A word-for-word copy of the records is needed, with every picture left out.

┏━━

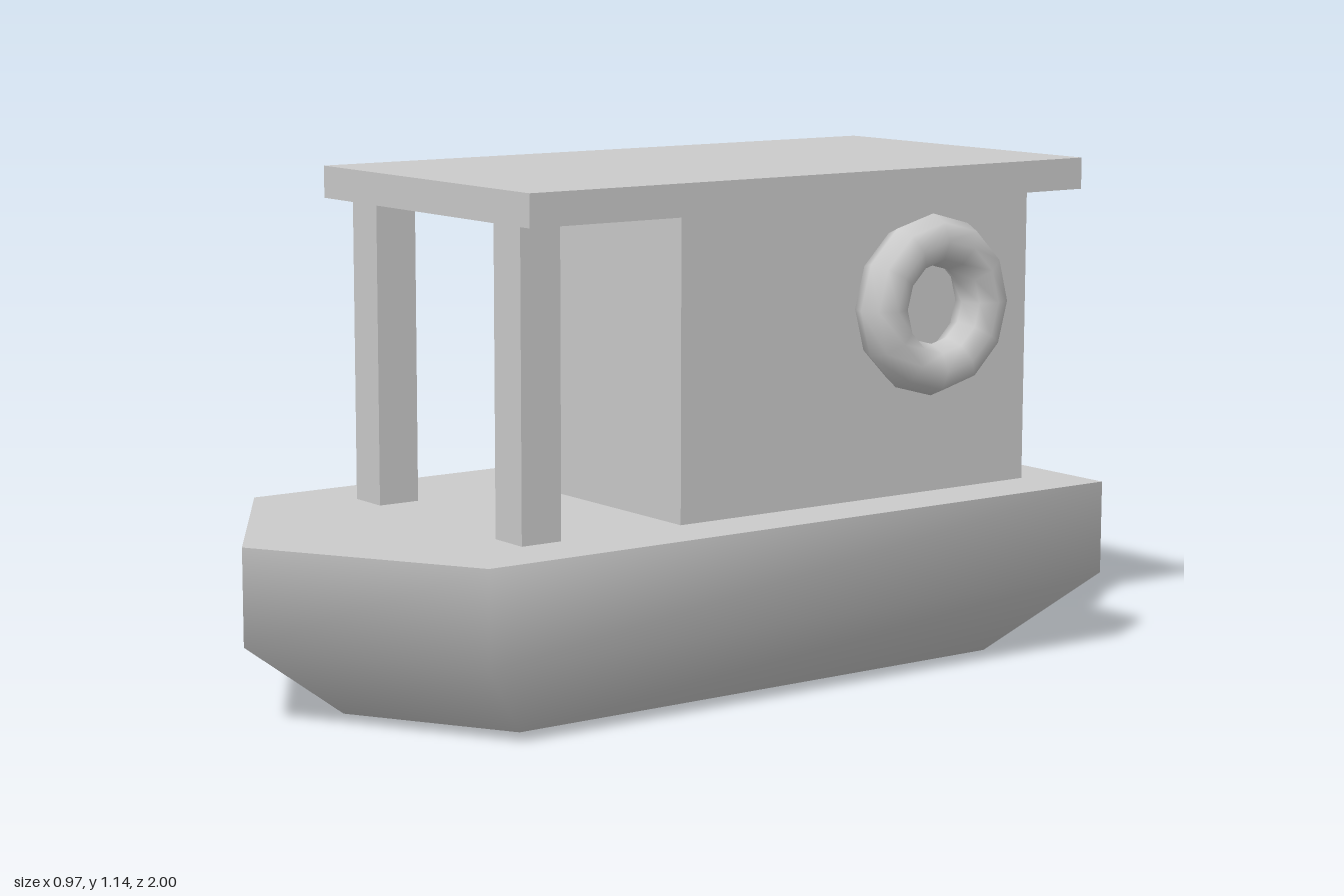
import * as THREE from 'three';

const material = new THREE.MeshStandardMaterial({ color: 0xcccccc });

function add(parent, name, geometry, x = 0, y = 0, z = 0) {
  const mesh = new THREE.Mesh(geometry, material);
  mesh.name = name;
  mesh.position.set(x, y, z);
  parent.add(mesh);
  return mesh;
}

// Five-sided plan: square stern, straight sides, pointed bow
const plan = (halfWidth, stern, shoulder, bow) => [
  [-halfWidth, stern], [-halfWidth, shoulder], [0, bow], [halfWidth, shoulder], [halfWidth, stern],
];

// Side shell through the stacked rings, smooth all the way round
function shellGeometry(rings) {
  const positions = [], index = [];
  const n = rings[0].points.length;
  rings.forEach(({ y, points }) => points.forEach(([x, z]) => positions.push(x, y, z)));
  for (let r = 0; r < rings.length - 1; r++) {
    for (let i = 0; i < n; i++) {
      const a = r * n + i, b = r * n + (i + 1) % n;
      index.push(a, b, b + n, a, b + n, a + n);
    }
  }
  const geometry = new THREE.BufferGeometry();
  geometry.setAttribute('position', new THREE.Float32BufferAttribute(positions, 3));
  geometry.setIndex(index);
  geometry.computeVertexNormals();
  return geometry;
}

// Flat cap over one plan, facing up or down
function capGeometry(points, up) {
  const shape = new THREE.Shape(points.map(([x, z]) => new THREE.Vector2(x, up ? -z : z)));
  return new THREE.ShapeGeometry(shape).rotateX(up ? -Math.PI / 2 : Math.PI / 2);
}

export function createModel() {
  const boat = new THREE.Group();
  boat.name = 'boat';

  // Hull with tapered underside
  const hull = new THREE.Group();
  hull.name = 'hull';
  boat.add(hull);
  const deckPlan = plan(0.485, -1, 0.7, 1);
  const bottomPlan = plan(0.353, -0.76, 0.54, 0.76);
  add(hull, 'hullSides', shellGeometry([
    { y: 0, points: bottomPlan },
    { y: 0.178, points: deckPlan },
    { y: 0.393, points: deckPlan },
  ]));
  add(hull, 'deck', capGeometry(deckPlan, true), 0, 0.393, 0);
  add(hull, 'hullBottom', capGeometry(bottomPlan, false));

  // Cabin, roof and the two front posts
  add(boat, 'cabin', new THREE.BoxGeometry(0.68, 0.68, 0.99), 0, 0.73, -0.385);
  add(boat, 'roof', new THREE.BoxGeometry(0.824, 0.072, 1.53), 0, 1.106, -0.217);
  for (const side of [-1, 1]) {
    add(boat, side > 0 ? 'leftPost' : 'rightPost',
      new THREE.BoxGeometry(0.1, 0.68, 0.1), side * 0.285, 0.73, 0.47);
  }

  // Lifebuoy hung on the cabin wall
  const lifebuoy = new THREE.TorusGeometry(0.147, 0.0585, 8, 12).rotateY(Math.PI / 2);
  add(boat, 'lifebuoy', lifebuoy, 0.402, 0.832, -0.543);

  return boat;
}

┗━━

- **YOUR SOLUTION**:
import * as THREE from 'three';

const material = new THREE.MeshStandardMaterial({ color: 0xcccccc });

function add(parent, name, geometry, x = 0, y = 0, z = 0) {
  const mesh = new THREE.Mesh(geometry, material);
  mesh.name = name;
  mesh.position.set(x, y, z);
  parent.add(mesh);
  return mesh;
}

// Five-sided plan: square stern, straight sides, pointed bow
const plan = (halfWidth, stern, shoulder, bow) => [
  [-halfWidth, stern], [-halfWidth, shoulder], [0, bow], [halfWidth, shoulder], [halfWidth, stern],
];

// Side shell through the stacked rings, smooth all the way round
function shellGeometry(rings) {
  const positions = [], index = [];
  const n = rings[0].points.length;
  rings.forEach(({ y, points }) => points.forEach(([x, z]) => positions.push(x, y, z)));
  for (let r = 0; r < rings.length - 1; r++) {
    for (let i = 0; i < n; i++) {
      const a = r * n + i, b = r * n + (i + 1) % n;
      index.push(a, b, b + n, a, b + n, a + n);
    }
  }
  const geometry = new THREE.BufferGeometry();
  geometry.setAttribute('position', new THREE.Float32BufferAttribute(positions, 3));
  geometry.setIndex(index);
  geometry.computeVertexNormals();
  return geometry;
}

// Flat cap over one plan, facing up or down
function capGeometry(points, up) {
  const shape = new THREE.Shape(points.map(([x, z]) => new THREE.Vector2(x, up ? -z : z)));
  return new THREE.ShapeGeometry(shape).rotateX(up ? -Math.PI / 2 : Math.PI / 2);
}

export function createModel() {
  const boat = new THREE.Group();
  boat.name = 'boat';

  // Hull with tapered underside
  const hull = new THREE.Group();
  hull.name = 'hull';
  boat.add(hull);
  const deckPlan = plan(0.485, -1, 0.7, 1);
  const bottomPlan = plan(0.353, -0.76, 0.54, 0.76);
  add(hull, 'hullSides', shellGeometry([
    { y: 0, points: bottomPlan },
    { y: 0.178, points: deckPlan },
    { y: 0.393, points: deckPlan },
  ]));
  add(hull, 'deck', capGeometry(deckPlan, true), 0, 0.393, 0);
  add(hull, 'hullBottom', capGeometry(bottomPlan, false));

  // Cabin, roof and the two front posts
  add(boat, 'cabin', new THREE.BoxGeometry(0.68, 0.68, 0.99), 0, 0.73, -0.385);
  add(boat, 'roof', new THREE.BoxGeometry(0.824, 0.072, 1.53), 0, 1.106, -0.217);
  for (const side of [-1, 1]) {
    add(boat, side > 0 ? 'leftPost' : 'rightPost',
      new THREE.BoxGeometry(0.1, 0.68, 0.1), side * 0.285, 0.73, 0.47);
  }

  // Lifebuoy hung on the cabin wall
  const lifebuoy = new THREE.TorusGeometry(0.147, 0.0585, 8, 12).rotateY(Math.PI / 2);
  add(boat, 'lifebuoy', lifebuoy, 0.402, 0.832, -0.543);

  return boat;
}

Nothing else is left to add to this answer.